■ Task goal
Down to the last line, set down the listing below exactly, apart from its pictures.

** Given data follows **

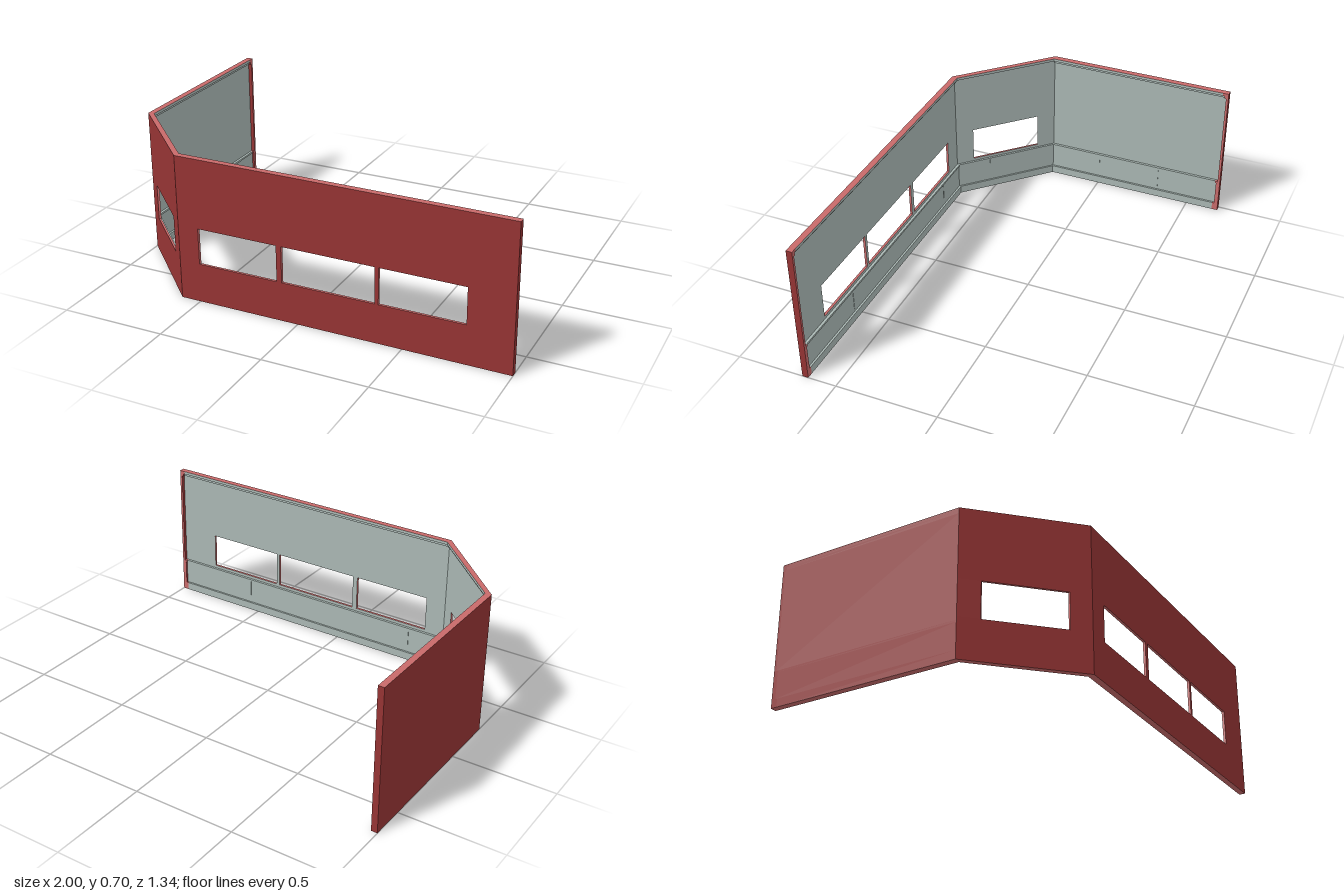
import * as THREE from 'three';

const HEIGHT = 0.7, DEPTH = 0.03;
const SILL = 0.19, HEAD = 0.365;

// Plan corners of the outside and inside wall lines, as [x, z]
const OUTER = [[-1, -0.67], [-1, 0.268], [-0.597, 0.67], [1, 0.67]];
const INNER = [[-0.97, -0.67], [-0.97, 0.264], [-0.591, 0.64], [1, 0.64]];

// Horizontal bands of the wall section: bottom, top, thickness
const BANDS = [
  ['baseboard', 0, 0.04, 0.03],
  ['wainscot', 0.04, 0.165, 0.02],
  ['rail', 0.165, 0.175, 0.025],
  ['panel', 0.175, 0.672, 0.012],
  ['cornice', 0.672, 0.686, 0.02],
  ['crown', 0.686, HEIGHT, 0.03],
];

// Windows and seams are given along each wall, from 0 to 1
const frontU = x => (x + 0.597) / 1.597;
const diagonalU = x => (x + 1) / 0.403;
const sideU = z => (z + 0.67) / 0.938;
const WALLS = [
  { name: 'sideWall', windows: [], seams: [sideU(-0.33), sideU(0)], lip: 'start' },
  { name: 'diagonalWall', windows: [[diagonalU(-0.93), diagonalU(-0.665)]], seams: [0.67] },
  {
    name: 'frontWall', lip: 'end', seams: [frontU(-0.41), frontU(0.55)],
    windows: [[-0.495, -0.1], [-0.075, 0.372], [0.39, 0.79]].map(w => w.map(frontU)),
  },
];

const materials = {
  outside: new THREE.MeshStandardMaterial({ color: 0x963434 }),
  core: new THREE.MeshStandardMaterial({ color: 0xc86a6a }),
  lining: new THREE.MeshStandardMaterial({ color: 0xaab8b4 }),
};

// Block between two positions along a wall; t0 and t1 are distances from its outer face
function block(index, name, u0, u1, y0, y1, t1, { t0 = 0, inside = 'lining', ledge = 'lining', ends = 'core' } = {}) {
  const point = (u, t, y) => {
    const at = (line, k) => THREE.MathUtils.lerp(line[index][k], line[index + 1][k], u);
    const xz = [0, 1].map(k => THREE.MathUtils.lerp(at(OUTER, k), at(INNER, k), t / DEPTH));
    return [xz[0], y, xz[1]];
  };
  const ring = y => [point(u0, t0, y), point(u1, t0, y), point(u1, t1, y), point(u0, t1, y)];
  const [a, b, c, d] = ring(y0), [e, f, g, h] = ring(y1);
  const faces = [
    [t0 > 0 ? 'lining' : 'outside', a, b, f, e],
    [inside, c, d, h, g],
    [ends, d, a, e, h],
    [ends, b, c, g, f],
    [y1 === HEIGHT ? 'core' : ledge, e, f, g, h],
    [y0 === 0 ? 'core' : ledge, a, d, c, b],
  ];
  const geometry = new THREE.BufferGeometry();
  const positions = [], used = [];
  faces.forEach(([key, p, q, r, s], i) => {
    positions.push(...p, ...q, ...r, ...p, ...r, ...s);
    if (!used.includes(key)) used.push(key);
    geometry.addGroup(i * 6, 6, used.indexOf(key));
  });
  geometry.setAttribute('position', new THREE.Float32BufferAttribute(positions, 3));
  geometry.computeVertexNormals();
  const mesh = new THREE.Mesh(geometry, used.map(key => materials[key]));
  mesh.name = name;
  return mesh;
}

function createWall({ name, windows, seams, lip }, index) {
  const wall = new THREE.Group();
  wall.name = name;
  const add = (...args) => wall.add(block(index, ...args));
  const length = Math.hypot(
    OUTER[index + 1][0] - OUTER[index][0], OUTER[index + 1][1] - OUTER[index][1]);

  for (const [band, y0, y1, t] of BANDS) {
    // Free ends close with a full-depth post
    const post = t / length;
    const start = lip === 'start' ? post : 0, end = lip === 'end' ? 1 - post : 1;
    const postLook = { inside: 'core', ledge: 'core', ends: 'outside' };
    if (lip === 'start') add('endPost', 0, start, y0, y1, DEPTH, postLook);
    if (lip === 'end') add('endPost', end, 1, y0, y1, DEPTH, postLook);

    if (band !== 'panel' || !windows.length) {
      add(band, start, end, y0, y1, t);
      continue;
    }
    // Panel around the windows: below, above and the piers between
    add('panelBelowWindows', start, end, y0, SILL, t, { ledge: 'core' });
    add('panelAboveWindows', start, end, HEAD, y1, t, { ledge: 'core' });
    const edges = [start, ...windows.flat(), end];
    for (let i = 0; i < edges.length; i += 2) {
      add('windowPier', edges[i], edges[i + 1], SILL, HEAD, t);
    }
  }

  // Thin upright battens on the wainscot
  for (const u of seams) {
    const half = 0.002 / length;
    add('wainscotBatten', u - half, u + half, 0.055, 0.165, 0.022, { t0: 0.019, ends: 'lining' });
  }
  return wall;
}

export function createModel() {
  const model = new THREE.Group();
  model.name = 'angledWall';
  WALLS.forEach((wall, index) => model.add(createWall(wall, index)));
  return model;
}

** End of Given data **

■ Answer space
import * as THREE from 'three';

const HEIGHT = 0.7, DEPTH = 0.03;
const SILL = 0.19, HEAD = 0.365;

// Plan corners of the outside and inside wall lines, as [x, z]
const OUTER = [[-1, -0.67], [-1, 0.268], [-0.597, 0.67], [1, 0.67]];
const INNER = [[-0.97, -0.67], [-0.97, 0.264], [-0.591, 0.64], [1, 0.64]];

// Horizontal bands of the wall section: bottom, top, thickness
const BANDS = [
  ['baseboard', 0, 0.04, 0.03],
  ['wainscot', 0.04, 0.165, 0.02],
  ['rail', 0.165, 0.175, 0.025],
  ['panel', 0.175, 0.672, 0.012],
  ['cornice', 0.672, 0.686, 0.02],
  ['crown', 0.686, HEIGHT, 0.03],
];

// Windows and seams are given along each wall, from 0 to 1
const frontU = x => (x + 0.597) / 1.597;
const diagonalU = x => (x + 1) / 0.403;
const sideU = z => (z + 0.67) / 0.938;
const WALLS = [
  { name: 'sideWall', windows: [], seams: [sideU(-0.33), sideU(0)], lip: 'start' },
  { name: 'diagonalWall', windows: [[diagonalU(-0.93), diagonalU(-0.665)]], seams: [0.67] },
  {
    name: 'frontWall', lip: 'end', seams: [frontU(-0.41), frontU(0.55)],
    windows: [[-0.495, -0.1], [-0.075, 0.372], [0.39, 0.79]].map(w => w.map(frontU)),
  },
];

const materials = {
  outside: new THREE.MeshStandardMaterial({ color: 0x963434 }),
  core: new THREE.MeshStandardMaterial({ color: 0xc86a6a }),
  lining: new THREE.MeshStandardMaterial({ color: 0xaab8b4 }),
};

// Block between two positions along a wall; t0 and t1 are distances from its outer face
function block(index, name, u0, u1, y0, y1, t1, { t0 = 0, inside = 'lining', ledge = 'lining', ends = 'core' } = {}) {
  const point = (u, t, y) => {
    const at = (line, k) => THREE.MathUtils.lerp(line[index][k], line[index + 1][k], u);
    const xz = [0, 1].map(k => THREE.MathUtils.lerp(at(OUTER, k), at(INNER, k), t / DEPTH));
    return [xz[0], y, xz[1]];
  };
  const ring = y => [point(u0, t0, y), point(u1, t0, y), point(u1, t1, y), point(u0, t1, y)];
  const [a, b, c, d] = ring(y0), [e, f, g, h] = ring(y1);
  const faces = [
    [t0 > 0 ? 'lining' : 'outside', a, b, f, e],
    [inside, c, d, h, g],
    [ends, d, a, e, h],
    [ends, b, c, g, f],
    [y1 === HEIGHT ? 'core' : ledge, e, f, g, h],
    [y0 === 0 ? 'core' : ledge, a, d, c, b],
  ];
  const geometry = new THREE.BufferGeometry();
  const positions = [], used = [];
  faces.forEach(([key, p, q, r, s], i) => {
    positions.push(...p, ...q, ...r, ...p, ...r, ...s);
    if (!used.includes(key)) used.push(key);
    geometry.addGroup(i * 6, 6, used.indexOf(key));
  });
  geometry.setAttribute('position', new THREE.Float32BufferAttribute(positions, 3));
  geometry.computeVertexNormals();
  const mesh = new THREE.Mesh(geometry, used.map(key => materials[key]));
  mesh.name = name;
  return mesh;
}

function createWall({ name, windows, seams, lip }, index) {
  const wall = new THREE.Group();
  wall.name = name;
  const add = (...args) => wall.add(block(index, ...args));
  const length = Math.hypot(
    OUTER[index + 1][0] - OUTER[index][0], OUTER[index + 1][1] - OUTER[index][1]);

  for (const [band, y0, y1, t] of BANDS) {
    // Free ends close with a full-depth post
    const post = t / length;
    const start = lip === 'start' ? post : 0, end = lip === 'end' ? 1 - post : 1;
    const postLook = { inside: 'core', ledge: 'core', ends: 'outside' };
    if (lip === 'start') add('endPost', 0, start, y0, y1, DEPTH, postLook);
    if (lip === 'end') add('endPost', end, 1, y0, y1, DEPTH, postLook);

    if (band !== 'panel' || !windows.length) {
      add(band, start, end, y0, y1, t);
      continue;
    }
    // Panel around the windows: below, above and the piers between
    add('panelBelowWindows', start, end, y0, SILL, t, { ledge: 'core' });
    add('panelAboveWindows', start, end, HEAD, y1, t, { ledge: 'core' });
    const edges = [start, ...windows.flat(), end];
    for (let i = 0; i < edges.length; i += 2) {
      add('windowPier', edges[i], edges[i + 1], SILL, HEAD, t);
    }
  }

  // Thin upright battens on the wainscot
  for (const u of seams) {
    const half = 0.002 / length;
    add('wainscotBatten', u - half, u + half, 0.055, 0.165, 0.022, { t0: 0.019, ends: 'lining' });
  }
  return wall;
}

export function createModel() {
  const model = new THREE.Group();
  model.name = 'angledWall';
  WALLS.forEach((wall, index) => model.add(createWall(wall, index)));
  return model;
}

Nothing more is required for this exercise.